Kernel command line: root=/dev/hda1 vga=0x317 selinux=0 resume=/dev/hda5 desktop elevator=as splash=silent PROFILE=Home bootsplash: silent mode.
If a user forgets the boot options provided at boot time, dmesg or syslog will have the values recorded. Note that Chapter 6, "Disk Partitions and Filesystems," discusses Master Boot Record (MBR) in great detail, offering information about how the BIOS uses a bootloader such as GRUB or LILO. Continuing with dmesg output, we see in the following that the processor and video console are detected:
Initializing CPU#0 PID hash table entries: 2048 (order: 11, 32768 bytes) Detected 1694.763 MHz processor. Using pmtmr for high-res timesource Console: colour dummy device 80x25
The next entries report directory entry and inode cache allocation.
Dentry cache hash table entries: 131072 (order: 7, 524288 bytes) Inode-cache hash table entries: 65536 (order: 6, 262144 bytes)
The document located in kernel source at /usr/src/linux/Documentation/filesystems/vfs.txt describes dentry and inode cache in great detail. Following dentry and inode cache, the amount of system memory is detected and displayed:
Memory: 513740k/524096k available (2076k kernel code, 9744k reserved, 780k data, 212k init, 0k highmem) Checking if this processor honours the WP bit even in supervisor mode... Ok.
Now, let us wrap up this short demonstration of dmesg with some information about BogoMIPS. In linux/arch/i386/kdb/kdba_io.c, the "Kernel Debugger Architecture Dependent Console I/O handler" defines the BogoMIPS. In simplest terms, BogoMIPS is merely a benchmark tool for comparing similar CPUs. However, this tool is never used, which is the reason for its name ("bogus"). Please note that certain structures use the output of BogoMIPS within the kernel, but the end user will find no large benefit in it. More details on BogoMIPS can be found at http://www.tldp.org/HOWTO/BogoMips/.
Calibrating delay loop... 3358.72 BogoMIPS (lpj=1679360)

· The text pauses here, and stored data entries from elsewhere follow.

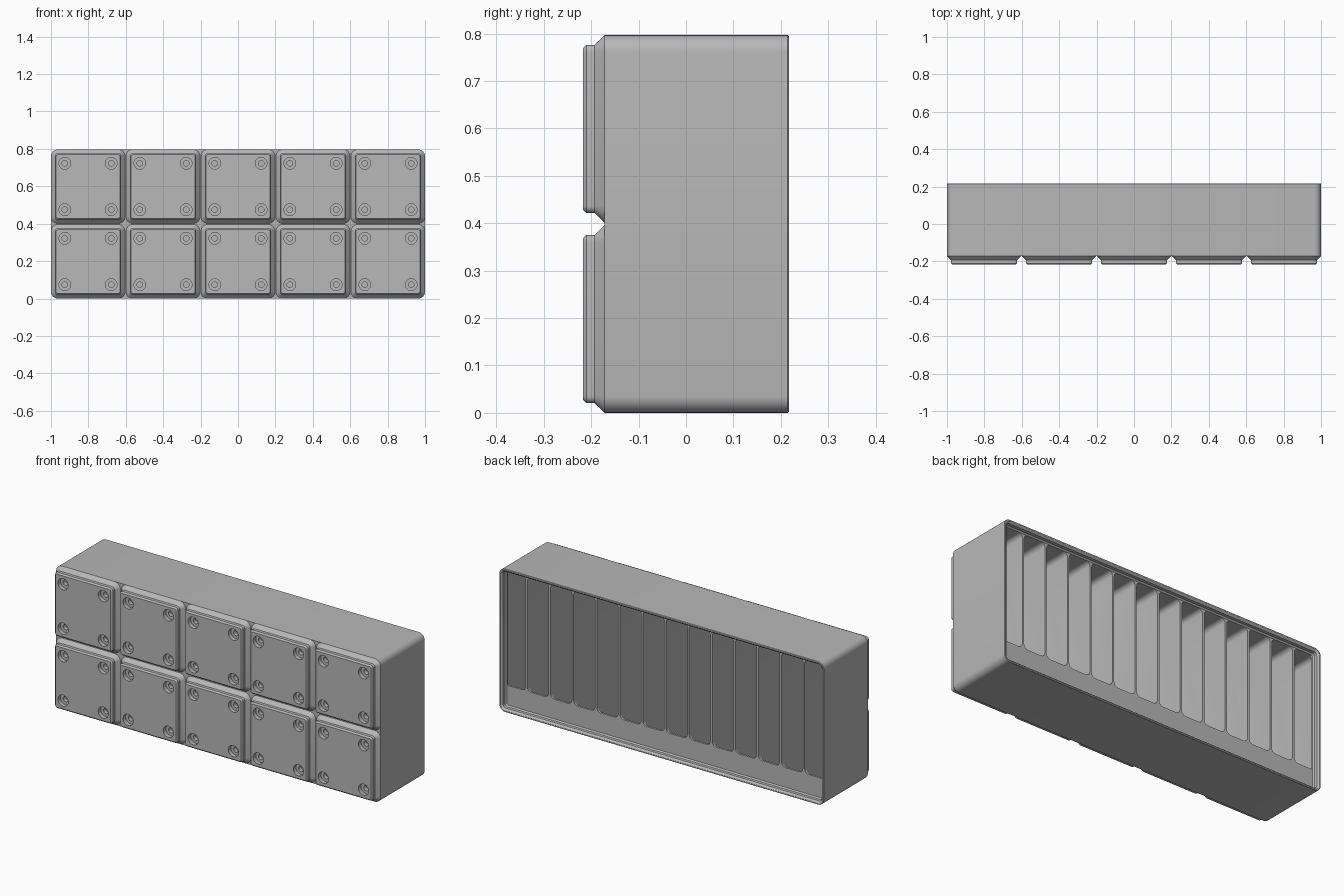
import bpy, bmesh
from math import sin, cos, pi
from mathutils import Vector

if "Cube" in bpy.data.objects:
    bpy.data.objects.remove(bpy.data.objects["Cube"])

HALF_X, HALF_Z, RADIUS = 1.0, 0.3985, 0.0358
MID_Z = HALF_Z
BODY_FRONT, BODY_BACK, BACK = -0.172, 0.1835, 0.2175
WALL, DIVIDER, SLOTS = 0.009, 0.0115, 14
FLOOR = -0.151

grey = bpy.data.materials.new("light grey plastic")
grey.use_nodes = True
grey.diffuse_color = (0.48, 0.48, 0.48, 1)
grey.node_tree.nodes["Principled BSDF"].inputs["Base Color"].default_value = (0.48, 0.48, 0.48, 1)


def finish(name, bm):
    """Turn a bmesh into a shaded object."""
    bmesh.ops.remove_doubles(bm, verts=bm.verts, dist=1e-5)
    bmesh.ops.recalc_face_normals(bm, faces=bm.faces)
    mesh = bpy.data.meshes.new(name)
    bm.to_mesh(mesh)
    bm.free()
    mesh.materials.append(grey)
    shade(mesh)
    obj = bpy.data.objects.new(name, mesh)
    bpy.context.collection.objects.link(obj)
    return obj


def shade(mesh):
    mesh.polygons.foreach_set("use_smooth", [True] * len(mesh.polygons))
    mesh.set_sharp_from_angle(angle=pi / 6)


def ring(hx, hz, r, y, cx=0, cz=0, steps=6):
    """Rounded rectangle across x and z at depth y."""
    points = []
    for k, (sx, sz) in enumerate([(1, 1), (-1, 1), (-1, -1), (1, -1)]):
        for i in range(steps + 1):
            a = (k + i / steps) * pi / 2
            points.append(Vector((cx + sx * (hx - r) + r * cos(a), y,
                                  cz + sz * (hz - r) + r * sin(a))))
    return points


def loft(name, rings, closed=False):
    """Skin a list of rings, capped at the ends or closed into a loop."""
    bm = bmesh.new()
    loops = [[bm.verts.new(p) for p in r] for r in rings]
    pairs = list(zip(loops, loops[1:]))
    if closed:
        pairs.append((loops[-1], loops[0]))
    else:
        bm.faces.new(loops[0])
        bm.faces.new(loops[-1])
    n = len(loops[0])
    for a, b in pairs:
        for i in range(n):
            j = (i + 1) % n
            bm.faces.new((a[i], a[j], b[j], b[i]))
    return finish(name, bm)


def cut(obj, cutters):
    """Subtract the cutters and bake the result."""
    for c in cutters:
        mod = obj.modifiers.new("cut", 'BOOLEAN')
        mod.operation, mod.solver, mod.object = 'DIFFERENCE', 'EXACT', c
    graph = bpy.context.evaluated_depsgraph_get()
    mesh = bpy.data.meshes.new_from_object(obj.evaluated_get(graph))
    obj.modifiers.clear()
    obj.data = mesh
    shade(mesh)
    for c in cutters:
        bpy.data.objects.remove(c)


# Compartment shape: label shelf at the bottom, curved scoop at the top
SHELF, TOP, SCOOP = 0.134, 2 * HALF_Z - 0.025, 0.165
profile = [(0.26, SHELF), (0.26, TOP)]
for i in range(11):
    a = i / 10 * pi / 2
    profile.append((FLOOR + SCOOP - SCOOP * sin(a), TOP - SCOOP + SCOOP * cos(a)))
profile += [(FLOOR, WALL), (0.083, WALL), (0.172, SHELF)]


def compartment(x0, x1):
    bm = bmesh.new()
    a, b = ([bm.verts.new((x, y, z)) for y, z in profile] for x in (x0, x1))
    caps = [bm.faces.new(a), bm.faces.new(b)]
    for i in range(len(a)):
        j = (i + 1) % len(a)
        bm.faces.new((a[i], a[j], b[j], b[i]))
    bmesh.ops.recalc_face_normals(bm, faces=bm.faces)
    edges = [e for f in caps for e in f.edges]
    bmesh.ops.bevel(bm, geom=edges, offset=0.024, segments=4, profile=0.5,
                    affect='EDGES', clamp_overlap=False)
    return finish("compartment_cutter", bm)


# Bin body with its row of compartments
body = loft("bin_body", [ring(HALF_X, HALF_Z, RADIUS, y, 0, MID_Z)
                         for y in (BODY_FRONT, BODY_BACK)])
pitch = (2 * (HALF_X - WALL) + DIVIDER) / SLOTS
starts = [-HALF_X + WALL + i * pitch for i in range(SLOTS)]
cut(body, [compartment(x, x + pitch - DIVIDER) for x in starts])

# Stepped lip around the open back: (inset, depth)
section = [(0.004, 0.156), (0.004, BODY_BACK), (0, BODY_BACK), (0, 0.2145),
           (0.002, 0.2168), (0.005, BACK), (0.009, 0.2165), (0.0181, 0.2073),
           (0.0181, 0.1905), (0.025, BODY_BACK), (0.025, 0.172), (0.009, 0.156)]
loft("stacking_lip", [ring(HALF_X - d, HALF_Z - d, RADIUS - d, y, 0, MID_Z)
                      for d, y in section], closed=True)

# Foot with four stepped holes, repeated as a grid
foot = loft("foot", [ring(h, h, r, y) for h, r, y in [
    (0.170, 0.0076, -BACK), (0.1776, 0.0153, -0.2099), (0.1776, 0.0153, -0.1927),
    (0.198, RADIUS, BODY_FRONT), (0.198, RADIUS, -0.172 + 0.0005)]])
holes = []
for sx in (-1, 1):
    for sz in (-1, 1):
        holes.append(loft("hole_cutter", [
            ring(r, r, r, y, sx * 0.124, sz * 0.124)
            for r, y in [(0.0315, -0.24), (0.0315, -0.1945), (0.015, -0.1945), (0.015, -0.15)]]))
cut(foot, holes)
for col in range(5):
    for row in range(2):
        copy = bpy.data.objects.new(f"foot_{col + 1}_{row + 1}", foot.data)
        copy.location = ((col - 2) * 0.401, 0, MID_Z + (row - 0.5) * 0.401)
        bpy.context.collection.objects.link(copy)
bpy.data.objects.remove(foot)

In addition to dmesg, there are other places to look for hardware errors. As we have shown, dmesg reports everything to the syslog daemon, which in turn records to log file /var/log/messages by default. Although other tools exist for reporting hardware errors, dmesg and syslog are the most prominent. Other tools such as lspci are used in conjunction with dmesg/syslog later in this chapter to locate a failed hardware component.